• **Records to use**:
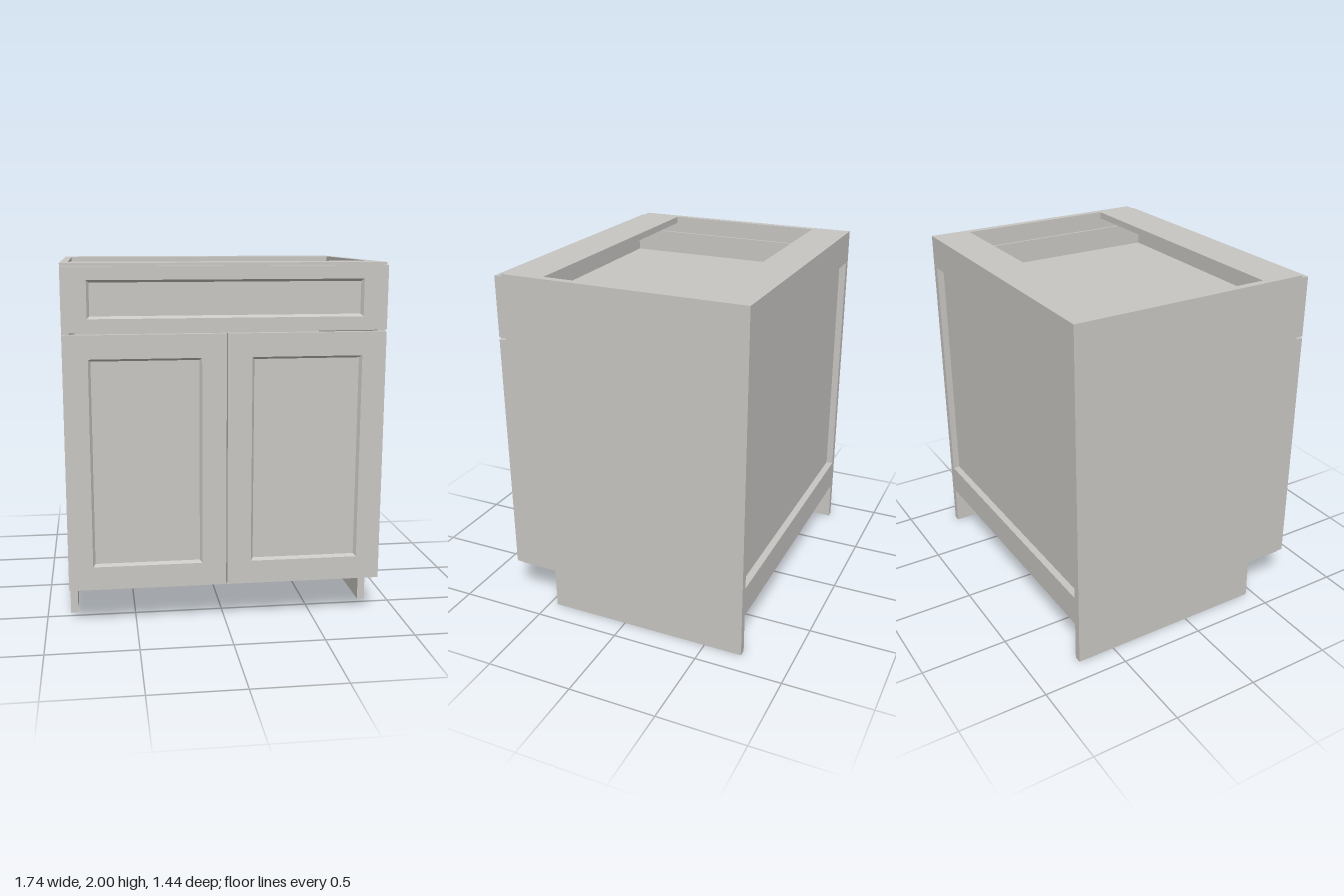
import * as THREE from 'three';

export function createModel() {
  const root = new THREE.Group();
  root.name = 'baseCabinet';
  const paint = new THREE.MeshStandardMaterial({ color: 0xc8c6c2 });
  paint.name = 'warmGreyPaint';

  function add(name, geometry) {
    const mesh = new THREE.Mesh(geometry, paint);
    mesh.name = name;
    root.add(mesh);
    return mesh;
  }

  // Box given by its extents on each axis
  function box(name, x0, x1, y0, y1, z0, z1) {
    const g = new THREE.BoxGeometry(x1 - x0, y1 - y0, z1 - z0);
    g.translate((x0 + x1) / 2, (y0 + y1) / 2, (z0 + z1) / 2);
    return add(name, g);
  }

  // Framed front with a bevelled recess, built from nested rectangular loops
  function framedFront(name, outer, inner, zBack, zFront) {
    const bevel = 0.013, depth = 0.02;
    const [a, b, c, d] = inner;
    const loops = [
      [outer, zBack], [outer, zFront], [inner, zFront],
      [[a + bevel, b - bevel, c + bevel, d - bevel], zFront - depth],
    ];
    const pos = [], idx = [];
    for (const [[x0, x1, y0, y1], z] of loops) {
      pos.push(x0, y0, z, x1, y0, z, x1, y1, z, x0, y1, z);
    }
    for (let l = 0; l < loops.length - 1; l++) {
      for (let i = 0; i < 4; i++) {
        const p = l * 4 + i, q = l * 4 + (i + 1) % 4;
        idx.push(p, q, q + 4, p, q + 4, p + 4);
      }
    }
    const e = (loops.length - 1) * 4;
    idx.push(e, e + 1, e + 2, e, e + 2, e + 3); // centre panel
    idx.push(0, 2, 1, 0, 3, 2); // rear face
    const g = new THREE.BufferGeometry();
    g.setAttribute('position', new THREE.Float32BufferAttribute(pos, 3));
    g.setIndex(idx);
    const flat = g.toNonIndexed();
    flat.computeVertexNormals();
    return add(name, flat);
  }

  const W = 0.87, IN = 0.828, BACK = -0.72, FRONT = 0.676, FACE = 0.72, FLOOR = 0.235;

  // Side panels with a toe notch
  const side = new THREE.Shape();
  side.moveTo(-BACK, 0);
  side.lineTo(-BACK, 2);
  side.lineTo(-FRONT, 2);
  side.lineTo(-FRONT, FLOOR);
  side.lineTo(-0.455, FLOOR);
  side.lineTo(-0.455, 0);
  for (const [name, x] of [['leftSide', IN], ['rightSide', -W]]) {
    const g = new THREE.ExtrudeGeometry(side, { depth: W - IN, bevelEnabled: false });
    g.rotateY(Math.PI / 2);
    g.translate(x, 0, 0);
    add(name, g);
  }

  // Carcass floor, top stretchers, rear rails and recessed back
  box('cabinetFloor', -IN, IN, FLOOR, FLOOR + 0.04, BACK, FRONT);
  box('frontStretcher', -IN, IN, 1.96, 2, 0.44, FRONT);
  box('backStretcher', -IN, IN, 1.96, 2, BACK, -0.49);
  box('upperBackRail', -IN, IN, 1.81, 1.96, BACK, -0.68);
  box('lowerBackRail', -IN, IN, FLOOR + 0.04, 0.41, BACK, -0.68);
  box('backPanel', -IN, IN, FLOOR + 0.04, 1.96, -0.68, -0.655);

  // Drawer box
  const D = 0.742, T = 0.013;
  box('drawerBottom', -D + T, D - T, 1.77, 1.785, -0.53, FRONT);
  box('drawerBack', -D, D, 1.77, 1.92, -0.543, -0.53);
  for (const s of [-1, 1]) {
    const x0 = s > 0 ? D - T : -D;
    box(s > 0 ? 'drawerLeftSide' : 'drawerRightSide', x0, x0 + T, 1.77, 1.92, -0.53, FRONT);
  }

  // Drawer front and the pair of doors
  const E = 0.866;
  framedFront('drawerFront', [-E, E, 1.642, 1.985], [-0.735, 0.735, 1.715, 1.915], FRONT, FACE);
  framedFront('leftDoor', [0.003, E, FLOOR, 1.632], [0.135, 0.735, 0.365, 1.505], FRONT, FACE);
  framedFront('rightDoor', [-E, -0.003, FLOOR, 1.632], [-0.735, -0.135, 0.365, 1.505], FRONT, FACE);

  return root;
}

• **Goal of the exercise**: Every record must be returned exactly. Leave its pictures out.

• **Exercise response**:
import * as THREE from 'three';

export function createModel() {
  const root = new THREE.Group();
  root.name = 'baseCabinet';
  const paint = new THREE.MeshStandardMaterial({ color: 0xc8c6c2 });
  paint.name = 'warmGreyPaint';

  function add(name, geometry) {
    const mesh = new THREE.Mesh(geometry, paint);
    mesh.name = name;
    root.add(mesh);
    return mesh;
  }

  // Box given by its extents on each axis
  function box(name, x0, x1, y0, y1, z0, z1) {
    const g = new THREE.BoxGeometry(x1 - x0, y1 - y0, z1 - z0);
    g.translate((x0 + x1) / 2, (y0 + y1) / 2, (z0 + z1) / 2);
    return add(name, g);
  }

  // Framed front with a bevelled recess, built from nested rectangular loops
  function framedFront(name, outer, inner, zBack, zFront) {
    const bevel = 0.013, depth = 0.02;
    const [a, b, c, d] = inner;
    const loops = [
      [outer, zBack], [outer, zFront], [inner, zFront],
      [[a + bevel, b - bevel, c + bevel, d - bevel], zFront - depth],
    ];
    const pos = [], idx = [];
    for (const [[x0, x1, y0, y1], z] of loops) {
      pos.push(x0, y0, z, x1, y0, z, x1, y1, z, x0, y1, z);
    }
    for (let l = 0; l < loops.length - 1; l++) {
      for (let i = 0; i < 4; i++) {
        const p = l * 4 + i, q = l * 4 + (i + 1) % 4;
        idx.push(p, q, q + 4, p, q + 4, p + 4);
      }
    }
    const e = (loops.length - 1) * 4;
    idx.push(e, e + 1, e + 2, e, e + 2, e + 3); // centre panel
    idx.push(0, 2, 1, 0, 3, 2); // rear face
    const g = new THREE.BufferGeometry();
    g.setAttribute('position', new THREE.Float32BufferAttribute(pos, 3));
    g.setIndex(idx);
    const flat = g.toNonIndexed();
    flat.computeVertexNormals();
    return add(name, flat);
  }

  const W = 0.87, IN = 0.828, BACK = -0.72, FRONT = 0.676, FACE = 0.72, FLOOR = 0.235;

  // Side panels with a toe notch
  const side = new THREE.Shape();
  side.moveTo(-BACK, 0);
  side.lineTo(-BACK, 2);
  side.lineTo(-FRONT, 2);
  side.lineTo(-FRONT, FLOOR);
  side.lineTo(-0.455, FLOOR);
  side.lineTo(-0.455, 0);
  for (const [name, x] of [['leftSide', IN], ['rightSide', -W]]) {
    const g = new THREE.ExtrudeGeometry(side, { depth: W - IN, bevelEnabled: false });
    g.rotateY(Math.PI / 2);
    g.translate(x, 0, 0);
    add(name, g);
  }

  // Carcass floor, top stretchers, rear rails and recessed back
  box('cabinetFloor', -IN, IN, FLOOR, FLOOR + 0.04, BACK, FRONT);
  box('frontStretcher', -IN, IN, 1.96, 2, 0.44, FRONT);
  box('backStretcher', -IN, IN, 1.96, 2, BACK, -0.49);
  box('upperBackRail', -IN, IN, 1.81, 1.96, BACK, -0.68);
  box('lowerBackRail', -IN, IN, FLOOR + 0.04, 0.41, BACK, -0.68);
  box('backPanel', -IN, IN, FLOOR + 0.04, 1.96, -0.68, -0.655);

  // Drawer box
  const D = 0.742, T = 0.013;
  box('drawerBottom', -D + T, D - T, 1.77, 1.785, -0.53, FRONT);
  box('drawerBack', -D, D, 1.77, 1.92, -0.543, -0.53);
  for (const s of [-1, 1]) {
    const x0 = s > 0 ? D - T : -D;
    box(s > 0 ? 'drawerLeftSide' : 'drawerRightSide', x0, x0 + T, 1.77, 1.92, -0.53, FRONT);
  }

  // Drawer front and the pair of doors
  const E = 0.866;
  framedFront('drawerFront', [-E, E, 1.642, 1.985], [-0.735, 0.735, 1.715, 1.915], FRONT, FACE);
  framedFront('leftDoor', [0.003, E, FLOOR, 1.632], [0.135, 0.735, 0.365, 1.505], FRONT, FACE);
  framedFront('rightDoor', [-E, -0.003, FLOOR, 1.632], [-0.735, -0.135, 0.365, 1.505], FRONT, FACE);

  return root;
}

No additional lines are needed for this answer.